There is a difference between “media” and journalism; in this age of brands as media publishers, not all operate under journalistic principles. Throw native advertising into the mix – where real journalism is cozied up with sponsored content – and the distinction gets really muddy.
As Jessica Babb notes in The Baylor Lariat, seeing the differentiation is critical in our massive media landscape.
“More important than sheer number of media organizations in existence is that many of them strive to accomplish different goals and different types of coverage,” Babb writes. “For example, while some organizations strive for objective and unbiased news coverage, others focus more on aggregating news, some focus on delivering commentary, some focus on advocacy, and you even have some media organizations whose goal is to produce satirical or fake news,” Babb continues.
In other words, the New York Times is vastly different from The Onion and shouldn’t be evaluated in the same light, Babb explains.
Even though trust in the media is at a critical low, painting all media with the same brush is not only wrong, it’s outright dangerous. Bill Gates recently spoke of the important role the media plays in a democratic society, and warns against taking an “us against them” stance on journalists.

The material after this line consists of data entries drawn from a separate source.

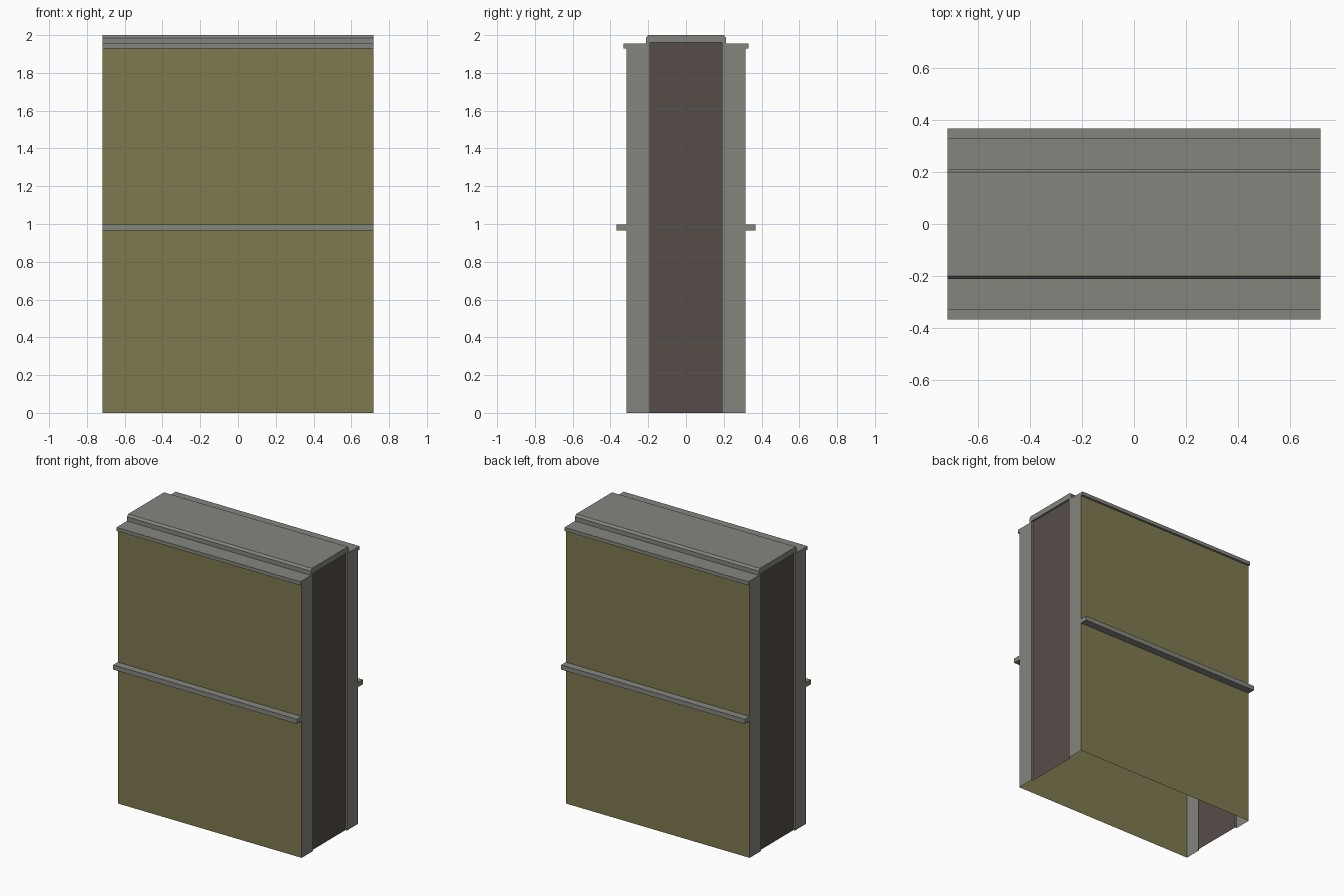
import bpy, bmesh

if "Cube" in bpy.data.objects:
    bpy.data.objects.remove(bpy.data.objects["Cube"])

HALF = 0.718      # half length along x
INSET = 0.012     # depth of the end panels


def material(name, rgb):
    m = bpy.data.materials.new(name)
    m.diffuse_color = (*rgb, 1.0)
    m.use_nodes = True
    m.node_tree.nodes["Principled BSDF"].inputs["Base Color"].default_value = m.diffuse_color
    return m


grey = material("stone grey", (0.235, 0.235, 0.212))
olive = material("olive panel", (0.208, 0.194, 0.078))
brown = material("dark brown", (0.095, 0.075, 0.068))


def build(name, profile, x0, x1, mat, sides=True, ends=()):
    """Extrude a (y, z) profile along x; outward is left of travel.
    ends lists which caps to close: +1 for x1, -1 for x0."""
    bm = bmesh.new()
    a = [bm.verts.new((x0, y, z)) for y, z in profile]
    b = [bm.verts.new((x1, y, z)) for y, z in profile]
    if sides:
        for i in range(len(profile) - 1):
            bm.faces.new((b[i], b[i + 1], a[i + 1], a[i]))
    if 1 in ends:
        bm.faces.new(b[::-1])
    if -1 in ends:
        bm.faces.new(a)
    bmesh.ops.delete(bm, geom=[v for v in bm.verts if not v.link_faces], context='VERTS')
    me = bpy.data.meshes.new(name)
    bm.to_mesh(me)
    bm.free()
    me.materials.append(mat)
    ob = bpy.data.objects.new(name, me)
    bpy.context.collection.objects.link(ob)
    return ob


def mirror(pts):
    return [(-y, z) for y, z in reversed(pts)]


# Profiles in (y, z), front half
wall = [(-0.315, 0), (-0.315, 1.93)]
rail = [(-0.315, 0.965), (-0.367, 0.965), (-0.367, 0.998), (-0.315, 0.998)]
roof = [(-0.315, 1.93), (-0.33, 1.93), (-0.33, 1.955), (-0.212, 1.955),
        (-0.212, 1.985), (-0.2, 2.0)]
opening = [(-0.19, 0), (-0.19, 1.96), (0.19, 1.96), (0.19, 0)]

# Olive walls and middle rails, front and back
for side, flip in (("front", lambda p: p), ("back", mirror)):
    build(side + "_wall", flip(wall), -HALF, HALF, olive)
    build(side + "_rail", flip(rail), -HALF, HALF, grey, ends=(1, -1))

# Stepped roof with ledges
top = roof + mirror(roof)
build("roof_cap", top, -HALF, HALF, grey)

# End frames: grey outline around a recessed dark panel
outline = [(-0.315, 0)] + top + [(0.315, 0)] + opening[::-1]
for s, side in ((1, "right"), (-1, "left")):
    x0, x1 = sorted((s * HALF, s * (HALF - INSET)))
    build(side + "_end_frame", outline, x0, x1, grey, sides=False, ends=(s,))
    build(side + "_frame_return", opening[::-1], x0, x1, grey)
    xp = s * (HALF - INSET)
    build(side + "_end_panel", opening, xp, xp, brown, sides=False, ends=(s,))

“You can’t have a democracy without a media function like that,” Gates said in a recent interview with Quartz. “If anybody says we don’t need the media, that’s a little scary.”
Gates notes that aiming for complete neutrality in the media might be seen as the ideal, but it’s not practical, and it’s not the point. Instead, we need a variety of voices.

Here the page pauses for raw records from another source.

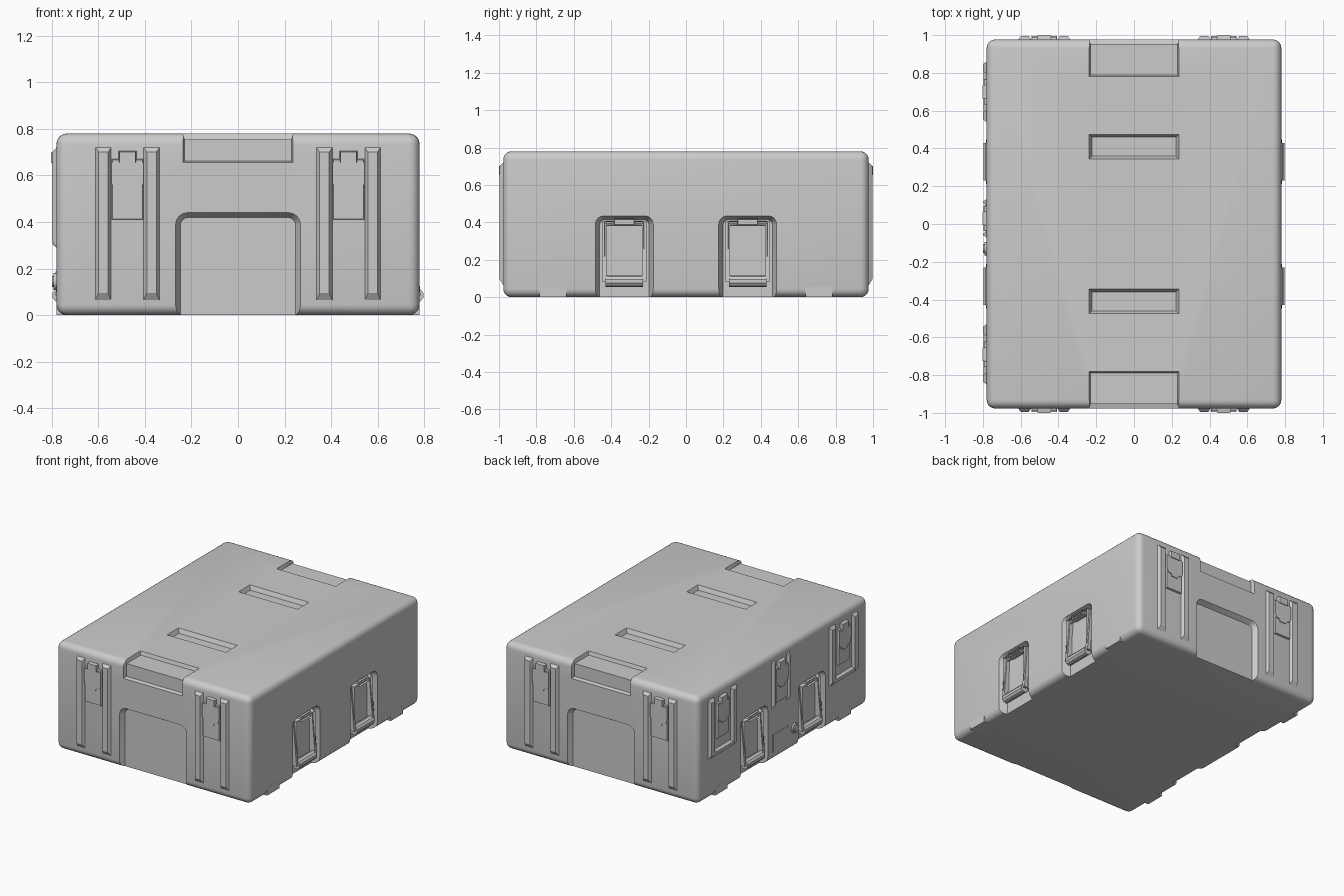
import bpy, bmesh, math
from mathutils import Vector, Matrix

if "Cube" in bpy.data.objects:
    bpy.data.objects.remove(bpy.data.objects["Cube"])

HX, HY, H = 0.78, 0.977, 0.78      # body half sizes and height

grey = bpy.data.materials.new("case_grey")
grey.diffuse_color = (0.6, 0.6, 0.6, 1)
grey.use_nodes = True
grey.node_tree.nodes["Principled BSDF"].inputs["Base Color"].default_value = grey.diffuse_color

# each face of the case: origin, u (along), v (up), w (outward)
FACES = {
    "front": ((0, -HY, 0), (1, 0, 0), (0, 0, 1), (0, -1, 0)),
    "back": ((0, HY, 0), (-1, 0, 0), (0, 0, 1), (0, 1, 0)),
    "right": ((HX, 0, 0), (0, 1, 0), (0, 0, 1), (1, 0, 0)),
    "left": ((-HX, 0, 0), (0, -1, 0), (0, 0, 1), (-1, 0, 0)),
    "top": ((0, 0, H), (1, 0, 0), (0, 1, 0), (0, 0, 1)),
}


def finish(name, bm):
    bmesh.ops.recalc_face_normals(bm, faces=bm.faces)
    me = bpy.data.meshes.new(name)
    bm.to_mesh(me)
    bm.free()
    me.materials.append(grey)
    ob = bpy.data.objects.new(name, me)
    bpy.context.collection.objects.link(ob)
    return ob


def loft(name, face, *loops):
    """Solid through outlines given as (points, w) on a case face."""
    o, u, v, w = map(Vector, FACES[face])
    bm = bmesh.new()
    rings = [[bm.verts.new(o + u * a + v * b + w * (d[i] if isinstance(d, list) else d))
              for i, (a, b) in enumerate(pts)] for pts, d in loops]
    n = len(rings[0])
    for r, s in zip(rings, rings[1:]):
        for i in range(n):
            bm.faces.new((r[i], r[(i + 1) % n], s[(i + 1) % n], s[i]))
    bm.faces.new(rings[0])
    bm.faces.new(rings[-1])
    return finish(name, bm)


def rect(u0, u1, v0, v1, i=0):
    return [(u0 + i, v0 + i), (u1 - i, v0 + i), (u1 - i, v1 - i), (u0 + i, v1 - i)]


def arch(c, half, top, r):
    pts = [(c - half, -0.1), (c + half, -0.1)]
    for sx, a0 in ((1, 0), (-1, 90)):
        for k in range(5):
            a = math.radians(a0 + k * 22.5)
            pts.append((c + sx * (half - r) + r * math.cos(a), top - r + r * math.sin(a)))
    return pts


def plate(name, face, r, w1, inset=0.004, w0=-0.01):
    return loft(name, face, (rect(*r), w0), (rect(*r), 0), (rect(*r, inset), w1))


def cylinder(name, face, p, axis, radius, length, sides):
    o, u, v, w = map(Vector, FACES[face])
    d = (u, v, w)[axis]
    bm = bmesh.new()
    m = Matrix.Translation(o + u * p[0] + v * p[1] + w * p[2]) @ d.to_track_quat('Z', 'Y').to_matrix().to_4x4()
    bmesh.ops.create_cone(bm, cap_ends=True, segments=sides, radius1=radius,
                          radius2=radius, depth=length, matrix=m)
    return finish(name, bm)


def apply_mod(ob, kind, **props):
    m = ob.modifiers.new(kind, kind)
    for k, val in props.items():
        setattr(m, k, val)
    bpy.context.view_layer.objects.active = ob
    bpy.ops.object.modifier_apply(modifier=m.name)


# rounded case body
bm = bmesh.new()
bmesh.ops.create_cube(bm, size=1, matrix=Matrix.Translation((0, 0, H / 2)) @ Matrix.Diagonal((2 * HX, 2 * HY, H, 1)))
body = finish("case_body", bm)
apply_mod(body, 'BEVEL', width=0.045, segments=5)

# recesses: end arches, handle bays, lid stacking notches and pockets
cutters = []
for f in ("front", "back"):
    cutters.append(loft("end_arch_cutter", f, (arch(0, 0.268, 0.44, 0.05), 0.1),
                        (arch(0, 0.268, 0.44, 0.05), 0), (arch(0, 0.248, 0.42, 0.035), -0.035)))
    a = rect(-0.237, 0.237, 0.655, 0.95)
    cutters.append(loft("notch_face_cutter", f, (a, 0.1), (a, 0),
                        (rect(-0.23, 0.23, 0.662, 0.95), -0.025)))
for f in ("left", "right"):
    for c in (-0.33, 0.33):
        cutters.append(loft("handle_bay_cutter", f, (arch(c, 0.155, 0.435, 0.045), 0.1),
                            (arch(c, 0.155, 0.435, 0.045), 0), (arch(c, 0.132, 0.415, 0.03), -0.055)))
for s in (-1, 1):
    lo, hi = sorted((s * 0.782, s * 1.1))
    a = rect(-0.237, 0.237, lo, hi)
    cutters.append(loft("notch_top_cutter", "top", (a, 0.1), (a, 0), (rect(-0.237, 0.237, lo, hi, 0.008), -0.025)))
    a = rect(-0.237, 0.237, s * 0.41 - 0.065, s * 0.41 + 0.065)
    cutters.append(loft("pocket_cutter", "top", (a, 0.1), (a, 0),
                        (rect(-0.237, 0.237, s * 0.41 - 0.065, s * 0.41 + 0.065, 0.014), -0.03)))
for c in cutters:
    apply_mod(body, 'BOOLEAN', operation='DIFFERENCE', solver='EXACT', object=c)
    bpy.data.objects.remove(c)
bpy.ops.object.select_all(action='DESELECT')
body.select_set(True)
bpy.context.view_layer.objects.active = body
bpy.ops.object.shade_smooth_by_angle(angle=math.radians(30))


def rib(face, u0, u1, v0, v1):
    loft("rib", face, (rect(u0, u1, v0, v1), -0.01), (rect(u0, u1, v0, v1), 0),
         ([(u0 + 0.013, v0 + 0.03), (u1 - 0.013, v0 + 0.03), (u1 - 0.013, v1 - 0.02), (u0 + 0.013, v1 - 0.02)], 0.019))


def latch(face, c):
    plate("latch_plate", face, (c - 0.068, c + 0.068, 0.41, 0.67), 0.012)
    plate("latch_tab", face, (c - 0.038, c + 0.038, 0.65, 0.705), 0.023)
    # shield-shaped draw hook
    half = [(0.068, 0.655), (0.068, 0.565), (0.058, 0.535), (0.032, 0.53), (0.024, 0.512)]
    pts = [(c + a, b) for a, b in half] + [(c - a, b) for a, b in reversed(half)]
    loft("latch_hook", face, (pts, 0), (pts, 0.018))


# end latches between long ribs
for f in ("front", "back"):
    for c in (-0.475, 0.475):
        latch(f, c)
        rib(f, c - 0.137, c - 0.07, 0.065, 0.72)
        rib(f, c + 0.07, c + 0.137, 0.065, 0.72)

# left side latches: outer two in U-shaped guards, centre one narrow
for c in (-0.70, 0.69):
    latch("left", c)
    rib("left", c - 0.16, c - 0.095, 0.29, 0.72)
    rib("left", c + 0.095, c + 0.16, 0.29, 0.72)
    plate("guard_bar", "left", (c - 0.14, c + 0.14, 0.29, 0.34), 0.017, 0.014)
latch("left", -0.03)
for s in (-1, 1):
    e = -0.03 + s * 0.085
    rib("left", e - 0.017, e + 0.017, 0.38, 0.72)

# label plate and pressure valve on the left side
plate("blank_plate", "left", (-0.12, 0.06, 0.06, 0.19), 0.005)
cylinder("valve_flange", "left", (0.13, 0.145, 0), 2, 0.036, 0.024, 20)
cylinder("valve_knob", "left", (0.13, 0.145, 0.008), 2, 0.024, 0.024, 20)

# drop handles and feet on both long sides
for f in ("left", "right"):
    for c in (-0.33, 0.33):
        plate("handle_backing", f, (c - 0.105, c + 0.105, 0.09, 0.405), -0.045, 0.004, -0.06)
        plate("handle_hinge", f, (c - 0.055, c + 0.055, 0.385, 0.42), -0.012, 0.004, -0.06)
        cylinder("handle_hinge_pin", f, (c, 0.395, -0.03), 0, 0.012, 0.2, 8)
        for s in (-1, 1):     # tilted side straps
            u0, u1 = sorted((c + s * 0.095, c + s * 0.118))
            r = rect(u0, u1, 0.085, 0.405)
            loft("handle_strap", f, (r, [-0.022, -0.022, -0.05, -0.05]), (r, [0.004, 0.004, -0.022, -0.022]))
        cylinder("handle_grip", f, (c, 0.085, -0.013), 0, 0.031, 0.2, 10)
    for c in (-0.71, 0.71):
        loft("foot", f, (rect(c - 0.072, c + 0.072, 0, 0.055), -0.08), (rect(c - 0.072, c + 0.072, 0, 0.055), 0.0005))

“It’s hard to be neutral, which is why having many media groups and reducing barriers to entry—which the digital technology has done—is a very good thing.”

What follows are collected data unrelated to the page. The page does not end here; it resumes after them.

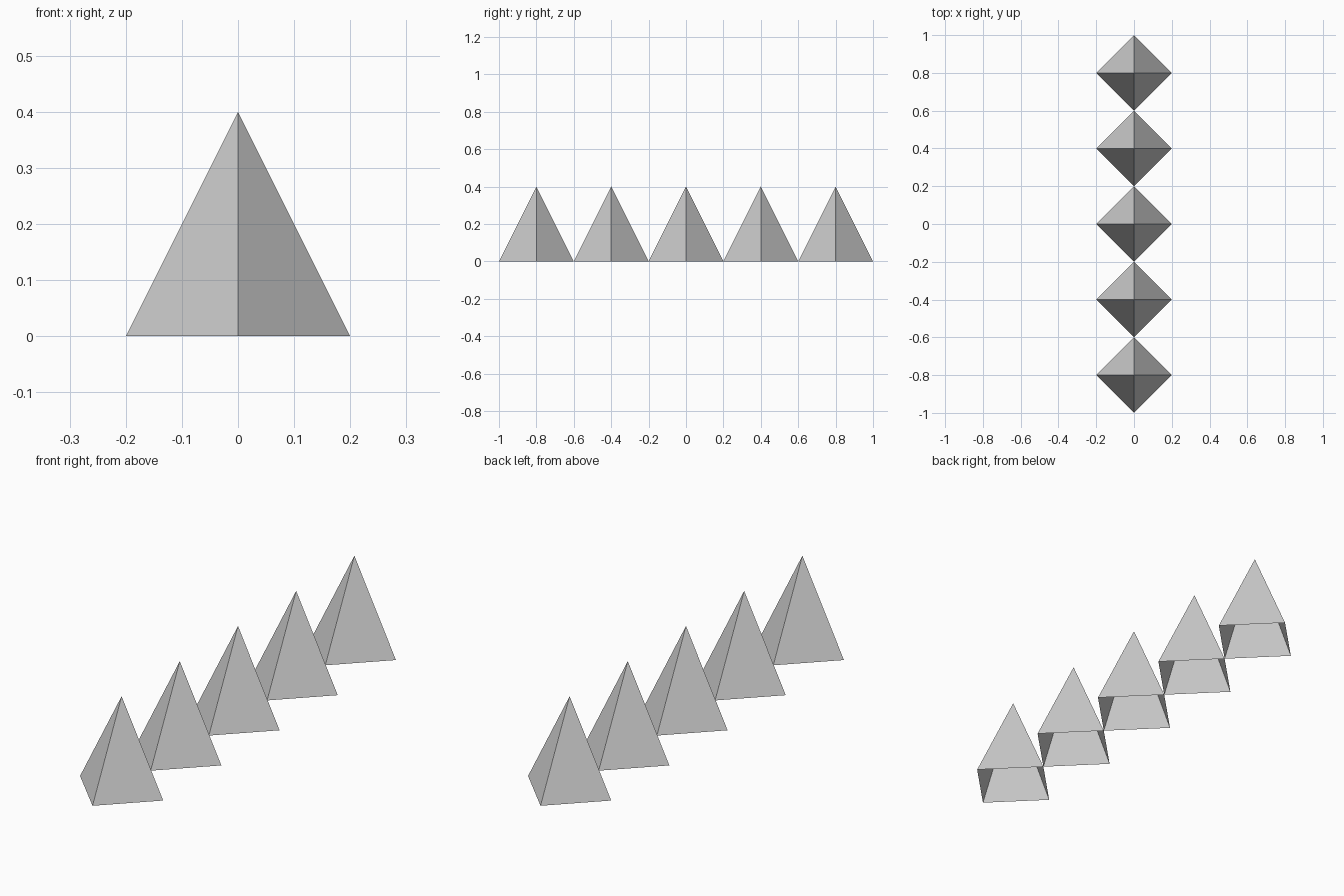
import bpy

if "Cube" in bpy.data.objects:
    bpy.data.objects.remove(bpy.data.objects["Cube"])

RADIUS = 0.2
HEIGHT = 0.4
COUNT = 5

# Row of four-sided spikes, corner to corner, open underneath
for i in range(COUNT):
    y = (i - (COUNT - 1) / 2) * 2 * RADIUS
    bpy.ops.mesh.primitive_cone_add(vertices=4, radius1=RADIUS, radius2=0, depth=HEIGHT,
                                    end_fill_type='NOTHING', location=(0, y, HEIGHT / 2))
    bpy.context.object.name = f"pyramid_spike_{i + 1}"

“The one thing that’s new that is a little concerning is people seeking out things that are really not giving them the facts… playing to a narrow worldview—that is a concern.”
That describes the media echo chamber effect perfectly: If we immediately classify any media that doesn’t agree with our world view as “fake news,” we are heading off the rails.
“It is fair to evaluate media organizations, but next time you do, before you make a blanket statement about ‘the media’ on social media or in a conversation with a friend, just take a moment to consider whether that evaluation is based off the fault of one media organization or the entire media industry as a whole.”
Lambasting the entire industry as untrustworthy is the fastest way I know to descend into chaos.